Write out the records below from the first line through the line containing "GREY = (0.6, 0.6, 0.6, 1)", leaving out any pictures.

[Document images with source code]
★ ★ ★ ★ ★ ★ ★
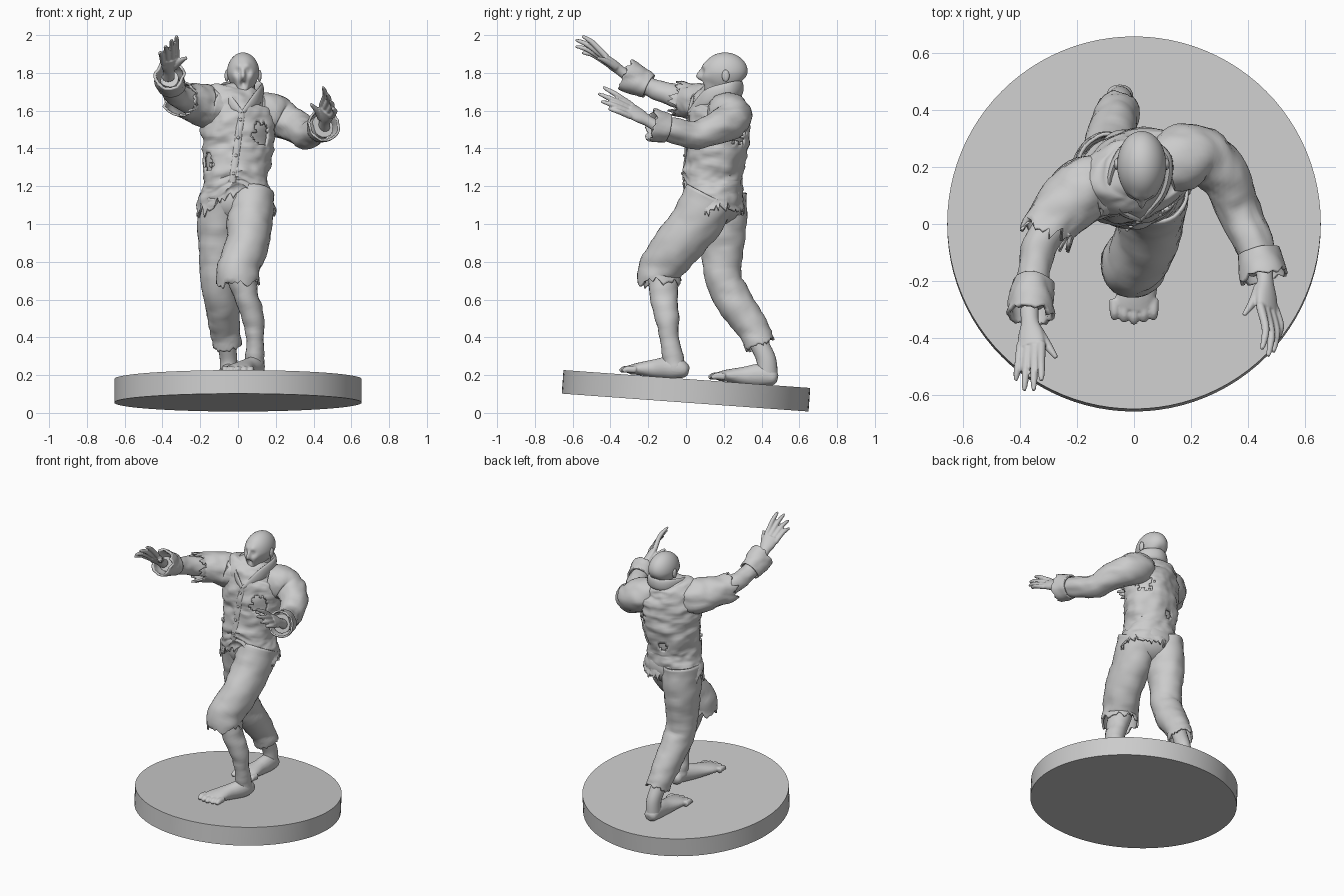
import bpy, bmesh, math, random
from mathutils import Vector, Matrix, noise
from mathutils.bvhtree import BVHTree

random.seed(4)
if "Cube" in bpy.data.objects:
    bpy.data.objects.remove(bpy.data.objects["Cube"], do_unlink=True)

GREY = (0.6, 0.6, 0.6, 1)
mat = bpy.data.materials.new("plain grey")
mat.use_nodes = True
mat.diffuse_color = GREY
mat.node_tree.nodes["Principled BSDF"].inputs["Base Color"].default_value = GREY


def finish(bm, name, voxel=0, thick=0, angle=50):
    """Turn a bmesh into a smooth shaded object."""
    bmesh.ops.recalc_face_normals(bm, faces=bm.faces)
    me = bpy.data.meshes.new(name)
    bm.to_mesh(me)
    ob = bpy.data.objects.new(name, me)
    bpy.context.collection.objects.link(ob)
    me.materials.append(mat)
    if thick:
        m = ob.modifiers.new("cloth", 'SOLIDIFY')
        m.thickness = thick
    if voxel:
        m = ob.modifiers.new("blend", 'REMESH')
        m.mode, m.voxel_size, m.use_smooth_shade = 'VOXEL', voxel, True
        m = ob.modifiers.new("soften", 'SMOOTH')
        m.iterations = 3
    bpy.ops.object.select_all(action='DESELECT')
    ob.select_set(True)
    bpy.context.view_layer.objects.active = ob
    bpy.ops.object.shade_smooth_by_angle(angle=math.radians(angle))
    return ob


def spline(pts, steps):
    """Catmull-Rom samples through points of any length."""
    p = [tuple(q) + (0,) * (6 - len(q)) for q in pts]
    p = [p[0]] + p + [p[-1]]
    out = []
    for i in range(1, len(p) - 2):
        for s in range(steps):
            t = s / steps
            out.append([0.5 * (2 * b + (c - a) * t + (2 * a - 5 * b + 4 * c - d) * t * t
                        + (3 * b - a - 3 * c + d) * t ** 3)
                        for a, b, c, d in zip(*p[i - 1:i + 3])])
    return out + [list(p[-2])]


def tube(bm, pts, n=20, ref=(1, 0, 0), steps=6, caps=True, rag=0, wrinkle=0):
    """Loft ellipses along points (x, y, z, radius_u, radius_v, yaw)."""
    rows = spline(pts, steps)
    teeth = [random.uniform(-1, 1) * (1 if k % 2 else 0.4) for k in range(n)]
    rings = []
    for i, r in enumerate(rows):
        c = Vector(r[:3])
        t = (Vector(rows[min(i + 1, len(rows) - 1)][:3]) - Vector(rows[max(i - 1, 0)][:3])).normalized()
        u = Matrix.Rotation(r[5], 3, 'Z') @ Vector(ref)
        u = (u - t * u.dot(t)).normalized()
        v = t.cross(u)
        end = max(0, 1 - (len(rows) - 1 - i) / 5)
        ring = []
        for k in range(n):
            a = math.tau * k / n
            d = u * math.cos(a) * r[3] + v * math.sin(a) * r[4]
            co = c + d + t * rag * teeth[k] * end
            if wrinkle:
                q = Vector((co.x * 9, co.y * 9, co.z * 20))
                co += d.normalized() * wrinkle * (noise.noise(q) + 0.5 * noise.noise(q * 2.3))
            ring.append(bm.verts.new(co))
        rings.append(ring)
    for a, b in zip(rings, rings[1:]):
        for k in range(n):
            bm.faces.new((a[k], a[(k + 1) % n], b[(k + 1) % n], b[k]))
    if caps:
        bm.faces.new(rings[0])
        bm.faces.new(rings[-1])


def part(name, pts, voxel=0, thick=0, **kw):
    bm = bmesh.new()
    tube(bm, pts, **kw)
    return finish(bm, name, voxel, thick)


def ball(bm, loc, scale, sub=3):
    m = Matrix.Translation(loc) @ Matrix.Diagonal((*scale, 1))
    return bmesh.ops.create_icosphere(bm, subdivisions=sub, radius=1, matrix=m)["verts"]


UP = (0, 0, 1)

# Tilted round base
bm = bmesh.new()
tilt = Matrix.Translation((0, 0, 0.117)) @ Matrix.Rotation(math.radians(-4.15), 4, 'X')
bmesh.ops.create_cone(bm, cap_ends=True, segments=96, radius1=0.655, radius2=0.655, depth=0.125, matrix=tilt)
finish(bm, "base", angle=30)

# Trousers
bm = bmesh.new()
ball(bm, (-0.01, 0.155, 1.13), (0.18, 0.15, 0.14))
finish(bm, "trouser_seat")
part("front_trouser_leg", [(.07, .13, 1.15, .11, .13), (.065, .06, 1.02, .108, .125), (.045, -.05, .88, .1, .115),
     (0, -.135, .76, .1, .105), (-.002, -.14, .69, .102, .105)],
     n=40, caps=False, rag=.03, wrinkle=.008, thick=-.012)
part("rear_trouser_leg", [(-.09, .17, 1.15, .105, .14), (-.1, .185, 1, .105, .125), (-.105, .19, .85, .09, .1),
     (-.1, .2, .7, .085, .085), (-.085, .27, .57, .08, .085), (-.07, .35, .45, .068, .072),
     (-.058, .395, .36, .066, .07)], n=40, caps=False, rag=.018, wrinkle=.008, thick=-.012)

# Bare legs and feet
part("front_shin", [(0, -.12, .78, .07, .08), (.02, -.12, .7, .072, .08), (.05, -.115, .6, .062, .073),
     (.08, -.1, .5, .059, .064), (.088, -.09, .4, .046, .05), (.09, -.07, .3, .05, .056),
     (.09, -.06, .24, .05, .058)], wrinkle=.005)
part("rear_shin", [(-.08, .33, .48, .05, .05), (-.06, .39, .36, .048, .05), (-.05, .425, .28, .046, .052),
     (-.05, .43, .2, .046, .056)])


def foot(name, heel, ball_x, drop):
    """Heel, arch and five toes, pointing to -y."""
    x, y, z = heel
    dx = ball_x - x
    bm = bmesh.new()
    tube(bm, [(x, y + .035, z + .035, .02, .02), (x, y + .015, z + .04, .044, .04), (x, y - .05, z + .055, .05, .06),
              (x + dx * .5, y - .14, z + .05, .052, .05), (x + dx * .9, y - .23, z + .03 + drop, .07, .033),
              (x + dx, y - .28, z + .025 + drop, .072, .024)])
    for k in range(5):
        tx = ball_x + (k - 2) * .034
        ty = y - .33 + abs(k - 2) * .008
        tube(bm, [(tx, ty + .07, z + .025 + drop, .02, .02), (tx, ty + .025, z + .028 + drop, .018, .019),
                  (tx, ty, z + .017 + drop, .012, .01)], n=10, steps=4)
    finish(bm, name, voxel=.006)


foot("front_foot", (.09, -.02, .185), 0, .018)
foot("rear_foot", (-.05, .45, .145), -.07, .022)

# Torn jacket over the chest
trunk = [(.03, .2, 1.73, .06, .06, .3), (.02, .19, 1.69, .13, .1, .35), (0, .18, 1.63, .2, .14, .35),
         (0, .17, 1.52, .2, .16, .3), (0, .165, 1.4, .19, .16, .2), (-.01, .14, 1.25, .172, .155, .1),
         (-.01, .145, 1.17, .19, .155), (-.01, .15, 1.08, .212, .155)]
part("chest", [(*p[:3], p[3] * .9, p[4] * .9, *p[5:]) for p in trunk[:-2]], n=32, wrinkle=.01)
bm = bmesh.new()
tube(bm, trunk, n=88, steps=9, caps=False, rag=.045, wrinkle=.014)
for v in bm.verts:
    if v.co.y < .12 and v.co.z < 1.3:
        v.co.z += .11 * math.exp(-(v.co.x / .09) ** 2) * min(1, (1.3 - v.co.z) / .2)
cloth = BVHTree.FromBMesh(bm)
tears = [(.14, .04, 1.47, .062), (-.17, .06, 1.33, .05), (.16, .3, 1.47, .055), (-.03, .3, 1.3, .03)]
gone = []
for f in bm.faces:
    c = f.calc_center_median()
    if any((c - Vector(h[:3])).length < h[3] * (1 + .6 * noise.noise(c * 40)) for h in tears):
        gone.append(f)
bmesh.ops.delete(bm, geom=gone, context='FACES')
finish(bm, "jacket", thick=.012)


def front(x, z):
    hit = cloth.ray_cast(Vector((x, -1, z)), Vector((0, 1, 0)))[0]
    return hit.y if hit else 0.05


# Button band and buttons
line = [(.02 - .05 * k / 8, 1.6 - .38 * k / 8) for k in range(9)]
part("button_band", [(x, front(x, z), z, .018, .007) for x, z in line], n=10)
bm = bmesh.new()
for x, z in line[1::2]:
    ball(bm, (x, front(x, z) - .008, z), (.009, .006, .009), 2)
finish(bm, "buttons")

# Collar and lapels
part("collar", [(.02, front(.02, 1.59), 1.59, .01, .008), (-.05, .05, 1.65, .035, .012), (-.085, .15, 1.7, .04, .013),
     (-.04, .26, 1.715, .04, .014), (.04, .29, 1.72, .04, .014), (.12, .23, 1.71, .04, .014),
     (.105, .11, 1.67, .04, .012), (.025, front(.025, 1.59), 1.59, .01, .008)], n=16, ref=UP)

# Sleeves, cuffs and forearms
part("left_sleeve", [(.1, .2, 1.6, .09, .1), (.17, .23, 1.585, .108, .115), (.245, .235, 1.55, .098, .1),
     (.315, .17, 1.51, .086, .087), (.36, .06, 1.475, .074, .078), (.41, -.05, 1.49, .066, .068),
     (.45, -.16, 1.52, .06, .06)], n=32, ref=UP, wrinkle=.01)
part("left_cuff", [(.435, -.1, 1.505, .064, .064), (.445, -.14, 1.515, .07, .072), (.457, -.185, 1.525, .074, .078)],
     n=32, ref=UP, caps=False, rag=.012, wrinkle=.008, thick=-.012)
part("right_sleeve", [(-.09, .14, 1.61, .09, .1), (-.17, .12, 1.62, .1, .105), (-.23, .07, 1.645, .088, .092),
     (-.285, .01, 1.655, .083, .088), (-.305, -.03, 1.66, .084, .088)],
     n=40, ref=UP, caps=False, rag=.04, wrinkle=.012, thick=-.012)
part("right_forearm", [(-.2, .1, 1.63, .07, .07), (-.275, .01, 1.66, .066, .066), (-.33, -.08, 1.685, .058, .06),
     (-.352, -.18, 1.72, .054, .056), (-.362, -.28, 1.77, .046, .048)], n=28, ref=UP, wrinkle=.008)
part("right_cuff", [(-.352, -.2, 1.73, .056, .056), (-.358, -.25, 1.755, .064, .062), (-.366, -.32, 1.79, .07, .07)],
     n=32, ref=UP, caps=False, rag=.012, wrinkle=.01, thick=-.014)


def hand(name, wrist, palm, tips, thumb_base, thumb, across, bend):
    """Palm with four spread fingers and a thumb, all lightly curled."""
    w, p, ax, bend = Vector(wrist), Vector(palm), Vector(across).normalized(), Vector(bend)
    bm = bmesh.new()
    back = (w - p).normalized() * .06
    tube(bm, [(*(w + back), .034, .03), (*w, .032, .027), (*w.lerp(p, .5), .046, .026), (*p, .05, .02)], ref=ax)
    for k, tip in enumerate(tips):
        root, tip = p + ax * (k - 1.5) * .026 + back * .2, Vector(tip)
        mid = root.lerp(tip, .5) + bend
        tube(bm, [(*root, .016, .016), (*mid, .014, .015), (*root.lerp(tip, .85) + bend * .0, .0, .0)][:2]
             + [(*(root.lerp(tip, .8) + bend * .6), .012, .012), (*tip, .007, .007)], n=10, ref=ax, steps=4)
    base, tip = Vector(thumb_base), Vector(thumb)
    tube(bm, [(*base, .02, .02), (*(base.lerp(tip, .55) + bend * .4), .016, .016), (*tip, .008, .008)],
         n=10, ref=ax, steps=4)
    finish(bm, name, voxel=.005)


hand("right_hand", (-.365, -.345, 1.81), (-.36, -.43, 1.875),
     [(-.415, -.55, 1.905), (-.385, -.585, 1.94), (-.352, -.585, 1.975), (-.325, -.55, 1.995)],
     (-.34, -.37, 1.83), (-.272, -.47, 1.88), (1, 0, .45), (0, -.004, .016))
hand("left_hand", (.46, -.2, 1.545), (.468, -.3, 1.605),
     [(.5, -.41, 1.61), (.488, -.45, 1.65), (.47, -.465, 1.69), (.448, -.44, 1.725)],
     (.44, -.22, 1.56), (.385, -.32, 1.635), (-.6, .1, .7), (.016, 0, .004))

# Neck and head, with the face pushed out of a ball
part("neck", [(.03, .22, 1.62, .075, .08), (.03, .21, 1.7, .062, .066), (.028, .22, 1.78, .058, .062)])
bm = bmesh.new()
# Direction, push, spread; mirrored where x is not zero
features = [((0, -.72, -.72), .3, .38), ((0, -1, -.12), .2, .1), ((0, -1, .06), .1, .08), ((.27, -1, .3), .08, .16),
            ((.3, -1, .08), -.13, .13), ((.5, -.8, -.15), .05, .15), ((0, -.85, -.52), -.3, .15),
            ((.55, -.6, -.55), -.06, .2), ((.3, -1, .08), .05, .06), ((0, .7, -.75), -.25, .4),
            ((0, -.9, -.3), .06, .1), ((0, -.62, -.78), .08, .15)]
for v in ball(bm, (0, 0, 0), (1, 1, 1), 5):
    d = v.co.normalized()
    push = 0
    for c, amount, spread in features:
        for s in ((1, -1) if c[0] else (1,)):
            g = Vector((c[0] * s, c[1], c[2])).normalized()
            push += amount * math.exp(-(d - g).length_squared / (2 * spread * spread))
    v.co = d * (1 + push)
    v.co.x *= 1 - .18 * max(0, -d.z)
bmesh.ops.transform(bm, verts=bm.verts, matrix=Matrix.Translation((.027, .207, 1.8))
                    @ Matrix.Diagonal((.086, .122, .108, 1)))
finish(bm, "head", angle=70)
for side, s in (("left", 1), ("right", -1)):
    bm = bmesh.new()
    ball(bm, (.027 + s * .087, .21, 1.785), (.011, .02, .032))
    finish(bm, side + "_ear")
★ ★ ★ ★ ★ ★ ★
ANSWER TO THIS PROBLEM
import bpy, bmesh, math, random
from mathutils import Vector, Matrix, noise
from mathutils.bvhtree import BVHTree

random.seed(4)
if "Cube" in bpy.data.objects:
    bpy.data.objects.remove(bpy.data.objects["Cube"], do_unlink=True)

GREY = (0.6, 0.6, 0.6, 1)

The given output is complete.